Polo Lilli: Broken Beats and Breath Mints


It’s been many years since I last had one of Britain’s favourite breath mints, let alone thought of one. If I had to take a guess, it could well have been on a semi-regular trip to Poundland all those years ago whilst living in the land of pints and Pound Sterling. Needless to say, that was until I came across Bristol boy Max Jones, otherwise known as Polo Lilli.

Like the very many things Bristol, he doesn’t disappoint. Each time something from the southwest comes my way, I wonder what I was doing up so far north and why was I oblivious to what was going on down by the nation’s sunnier shores.

Broken beats, breaks and bass are three of the main elements in his productions, which include a series of flips which are equal parts well produced as they are mad.

To open I need to make something clear – this is the first track involving any notion of Ariane Grande that I’ve ever heard in its entirety – or even listened to through choice, to be more specific. The dark saw synth and the really nice breaks that accompany give the track a nostalgic vibe reminiscent of the feeling I get when hearing Bicep’s Glue. The notion of this very feeling alone goes some way to saying that Polo Lilli has done a great job with his flip. “Another pop masterpiece, misused.”

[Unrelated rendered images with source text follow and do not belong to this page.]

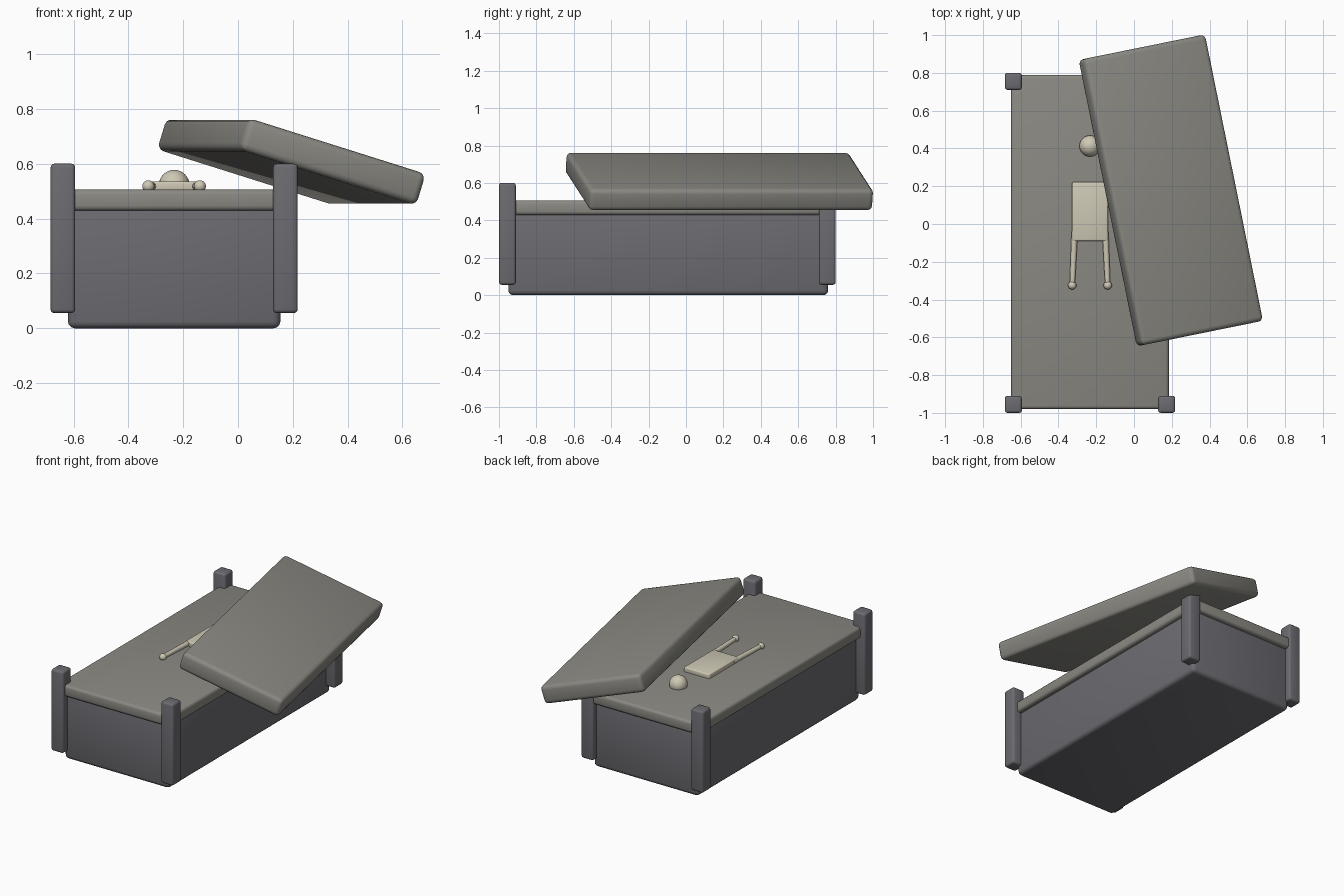
import bpy
from math import radians
from mathutils import Vector

if "Cube" in bpy.data.objects:
    bpy.data.objects.remove(bpy.data.objects["Cube"])


def material(name, color):
    m = bpy.data.materials.new(name)
    m.diffuse_color = (*color, 1)
    m.use_nodes = True
    m.node_tree.nodes["Principled BSDF"].inputs["Base Color"].default_value = m.diffuse_color
    return m


DARK = material("dark_stone", (0.15, 0.147, 0.165))
STONE = material("pale_stone", (0.255, 0.25, 0.225))
BONE = material("bone", (0.62, 0.58, 0.46))


def finish(name, mat):
    ob = bpy.context.object
    ob.name = name
    ob.data.materials.append(mat)
    bpy.ops.object.shade_smooth_by_angle(angle=radians(40))
    return ob


def box(name, center, size, bevel, mat, rot=(0, 0, 0)):
    bpy.ops.mesh.primitive_cube_add(size=1, location=center, rotation=rot)
    bpy.context.object.scale = size
    bpy.ops.object.transform_apply(location=False, rotation=False, scale=True)
    mod = bpy.context.object.modifiers.new("round_edges", 'BEVEL')
    mod.width = bevel
    mod.segments = 3
    bpy.ops.object.modifier_apply(modifier=mod.name)
    return finish(name, mat)


def ball(name, center, r, mat):
    bpy.ops.mesh.primitive_uv_sphere_add(segments=24, ring_count=16, radius=r, location=center)
    return finish(name, mat)


def rod(name, a, b, r1, r2, mat):
    a, b = Vector(a), Vector(b)
    d = b - a
    bpy.ops.mesh.primitive_cone_add(vertices=16, radius1=r1, radius2=r2, depth=d.length,
                                    location=(a + b) / 2,
                                    rotation=d.to_track_quat('Z', 'Y').to_euler())
    return finish(name, mat)


CX, CY = -0.233, -0.095

# Tomb chest and the slab on top of it
box("chest", (CX, CY, 0.225), (0.775, 1.71, 0.45), 0.025, DARK)
box("chest_rim", (CX, CY, 0.4675), (0.836, 1.77, 0.077), 0.018, STONE)

# Corner posts
for sx, side in ((-1, "left"), (1, "right")):
    for sy, end in ((-1, "front"), (1, "back")):
        box(f"{end}_{side}_post", (CX + sx * 0.406, CY - 0.005 + sy * 0.855, 0.328),
            (0.09, 0.09, 0.545), 0.014, DARK)

# Lid pushed aside and tilted
box("lid", (0.195, 0.178, 0.608), (0.691, 1.547, 0.12), 0.025, STONE, (0, 0.3, 0.2))

# Remains lying on the slab
box("ribcage", (CX, 0.066, 0.517), (0.19, 0.312, 0.038), 0.008, BONE)
ball("skull", (CX, 0.413, 0.522), 0.056, BONE)
for s, side in ((-1, "left"), (1, "right")):
    foot = (CX + s * 0.094, -0.325, 0.518)
    rod(f"{side}_leg_bone", (CX + s * 0.081, -0.04, 0.518), foot, 0.017, 0.014, BONE)
    ball(f"{side}_foot", foot, 0.022, BONE)
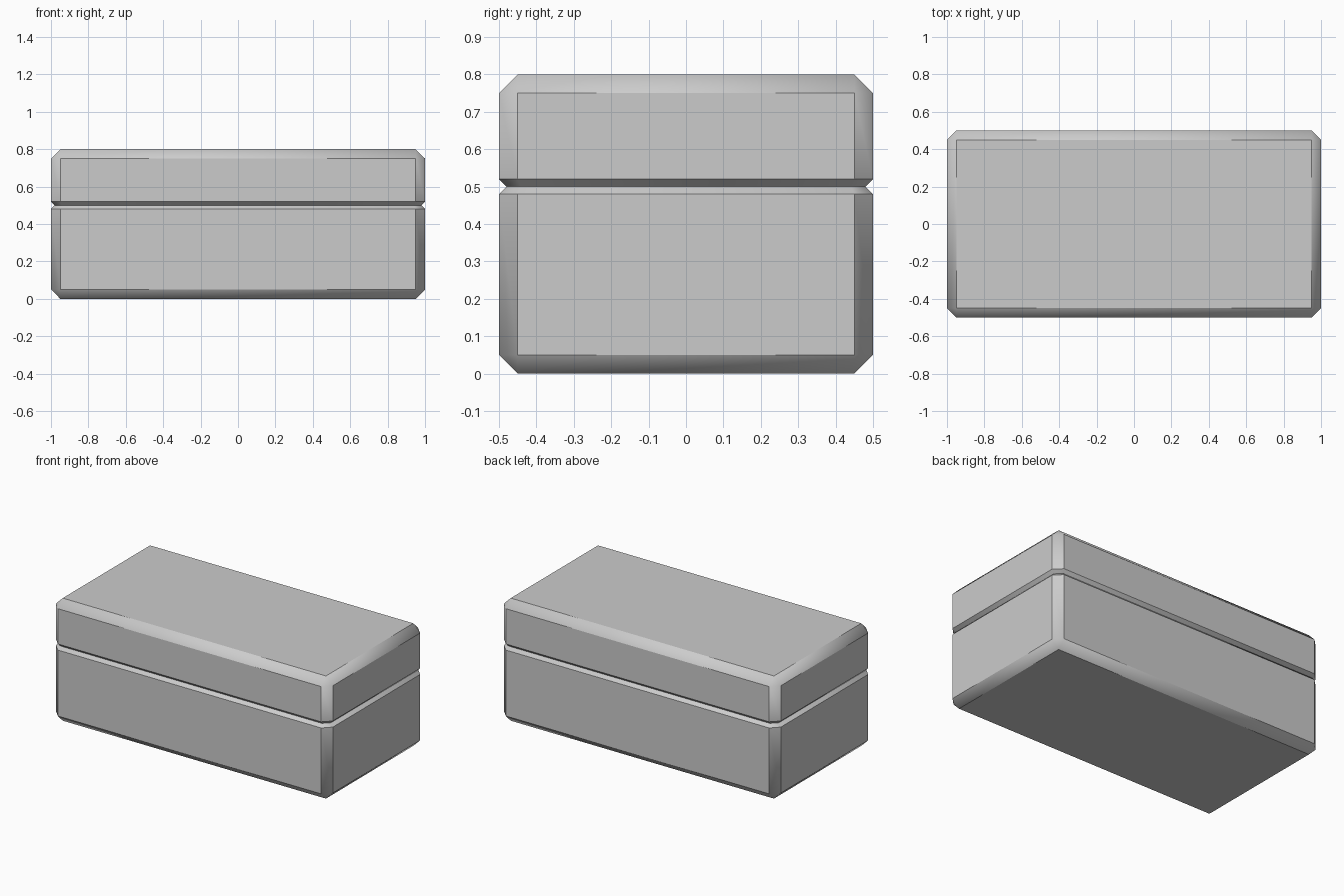
import bpy, bmesh, math
from mathutils import Matrix, Vector

if "Cube" in bpy.data.objects:
    bpy.data.objects.remove(bpy.data.objects["Cube"])

SEAM = 0.5


def half_case(name, z_outer):
    """Chamfered half of the case between the seam and z_outer."""
    bm = bmesh.new()
    bmesh.ops.create_cube(bm, size=1.0)
    bmesh.ops.scale(bm, vec=(2.0, 1.0, abs(z_outer - SEAM)), verts=bm.verts)
    bmesh.ops.translate(bm, vec=(0, 0, (z_outer + SEAM) / 2), verts=bm.verts)

    def on_seam(edge):
        return all(abs(v.co.z - SEAM) < 1e-4 for v in edge.verts)

    # wide chamfer on the outer and vertical edges
    bmesh.ops.bevel(bm, geom=[e for e in bm.edges if not on_seam(e)],
                    offset=0.05, offset_type='OFFSET', segments=1,
                    profile=0.5, affect='EDGES')
    # narrow chamfer on the seam rim, forming half of the groove
    bmesh.ops.bevel(bm, geom=[e for e in bm.edges if on_seam(e)],
                    offset=0.02, offset_type='OFFSET', segments=1,
                    profile=0.5, affect='EDGES')
    bmesh.ops.recalc_face_normals(bm, faces=bm.faces)

    mesh = bpy.data.meshes.new(name)
    bm.to_mesh(mesh)
    bm.free()
    obj = bpy.data.objects.new(name, mesh)
    bpy.context.collection.objects.link(obj)

    # smooth the chamfers into the corners, keep the 45 degree edges sharp
    bpy.ops.object.select_all(action='DESELECT')
    obj.select_set(True)
    bpy.context.view_layer.objects.active = obj
    bpy.ops.object.shade_smooth_by_angle(angle=math.radians(40))
    return obj


half_case("case_base", 0.0)
half_case("case_lid", 0.8)
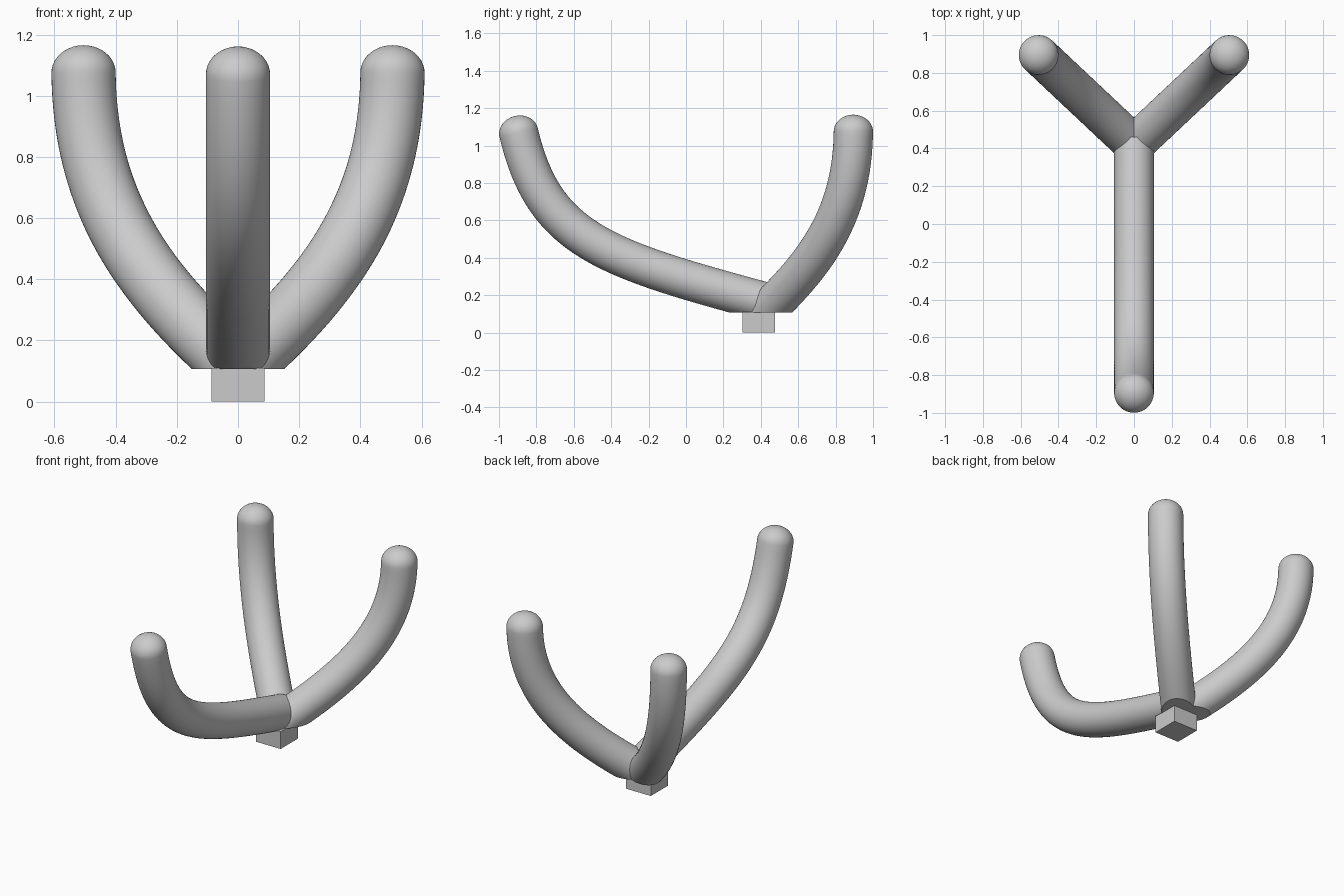
import bpy, bmesh, math
from mathutils import Vector

if "Cube" in bpy.data.objects:
    bpy.data.objects.remove(bpy.data.objects["Cube"])

RADIUS, SIDES, STEPS = 0.105, 48, 40
CAP_HEIGHT, CAP_STEPS = 0.09, 10
FLOOR = 0.107          # flat underside of the arms


def bezier(p, t):
    u = 1 - t
    pos = p[0]*u**3 + p[1]*3*u*u*t + p[2]*3*u*t*t + p[3]*t**3
    tan = (p[1]-p[0])*u*u + (p[2]-p[1])*2*u*t + (p[3]-p[2])*t*t
    return pos, tan.normalized()


def trim(bm, point, outward):
    """Slice the tube with a plane and close the opening."""
    res = bmesh.ops.bisect_plane(
        bm, geom=bm.verts[:] + bm.edges[:] + bm.faces[:], dist=1e-6,
        plane_co=point, plane_no=outward, clear_outer=True)
    edges = [e for e in bm.edges if e.is_boundary]
    bmesh.ops.holes_fill(bm, edges=edges, sides=0)


def arm(name, pts, cut_point, cut_normal):
    pts = [Vector(p) for p in pts]
    flat = pts[3] - pts[0]
    side = Vector((-flat.y, flat.x, 0)).normalized()
    # straight run through the joint, curved arm, then rounded tip
    rings = []
    p0, t0 = bezier(pts, 0)
    rings.append((p0 - t0*0.3, t0, RADIUS))
    for i in range(STEPS + 1):
        rings.append((*bezier(pts, i/STEPS), RADIUS))
    end, tan = bezier(pts, 1)
    for i in range(1, CAP_STEPS):
        a = math.pi/2 * i/CAP_STEPS
        rings.append((end + tan*CAP_HEIGHT*math.sin(a), tan, RADIUS*math.cos(a)))

    bm = bmesh.new()
    loops = []
    for c, t, r in rings:
        n = t.cross(side)
        loops.append([bm.verts.new(c + (side*math.cos(a) + n*math.sin(a))*r)
                      for a in (2*math.pi*k/SIDES for k in range(SIDES))])
    for a, b in zip(loops, loops[1:]):
        for k in range(SIDES):
            j = (k + 1) % SIDES
            bm.faces.new((a[k], a[j], b[j], b[k]))
    tip = bm.verts.new(end + tan*CAP_HEIGHT)
    for k in range(SIDES):
        bm.faces.new((loops[-1][k], loops[-1][(k+1) % SIDES], tip))
    bm.faces.new(loops[0][::-1])

    trim(bm, cut_point, cut_normal)
    trim(bm, (0, 0, FLOOR), (0, 0, -1))
    bmesh.ops.recalc_face_normals(bm, faces=bm.faces)
    me = bpy.data.meshes.new(name)
    bm.to_mesh(me)
    bm.free()
    ob = bpy.data.objects.new(name, me)
    bpy.context.collection.objects.link(ob)
    bpy.ops.object.select_all(action='DESELECT')
    ob.select_set(True)
    bpy.context.view_layer.objects.active = ob
    bpy.ops.object.shade_smooth_by_angle(angle=math.radians(35))


# Long front arm
arm("front_arm",
    [(0, 0.42, 0.165), (0, -0.45, 0.40), (0, -0.76, 0.50), (0, -0.895, 1.07)],
    (0, 0.46, 0), (0, 1, 0))

# Two back arms, mitred where they meet on the centre plane
for s, label in ((-1, "left"), (1, "right")):
    profile = [(0, 0.11), (0.28, 0.36), (0.50, 0.62), (0.505, 1.075)]
    arm(f"back_{label}_arm",
        [(s*x, 0.42 + 0.94*x, z) for x, z in profile],
        (0, 0, 0), (-s, 0, 0))

# Square peg under the joint
bpy.ops.mesh.primitive_cube_add(size=1, location=(0, 0.39, 0.055))
peg = bpy.context.object
peg.name = "base_peg"
peg.scale = (0.174, 0.174, 0.11)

Get Your Freak On is mad. I didn’t quite know in which direction it was going to go when it started, and thought it might make its way to footwork, but it turned out to be a recipe of broken breaks and a busy setting which make for a really fun flip of Missy’s iconic track. I’m glad there’s an introduction of some well-placed vocal cuts of Ms. Elliot that join forces with that ever-familiar melody (to the tune of the tumbi) to help snap us back to remember the root of what we’re hearing, which is sent off in great fashion at very high energy. Hollaaaa.

Things don’t stop at Ariana and Missy; in similar fashion, Pollo Lilli gets his hands on another female-focus flip. Heading back to an earlier upload, another track that has had the Polo Lilli treatment is one closer to home; the UK classic Spice Girls. Now with added seasoning: rave stabs, hard kicks and heavy bass, topped with snare rolls and intense slicing of the vocal that has Mel C never getting round to telling us what it is she wants, and Ginger Spice never shutting up about it.

In other news, the producer has an upcoming release, Broken City: the aptly-named deconstructed club track that sees snare rolls and synth stabs reminiscent of UK Rave brought forward to a contemporary setting, sitting nicely at 160bpm. The track ties together clear references from various parts of UK electronic scenes; from beats, rhythms and bass wobbles that bring about notions of early dubstep (think 2007/08 Benga), to an accompanying synth similar to something you might have heard coming off the Circus label circa 2010; all before becoming something a little more Jungle, and before heading out in a similar way it came in – Dubby. A very nice nod to the sounds which helped shape the (broad) setting in which his productions sit.

And to send this piece off, I see no better note to finish on than that of Pollo Lilli’s footwork flip of Mystikal’s Shake Ya Ass. Enjoy and get shakin’.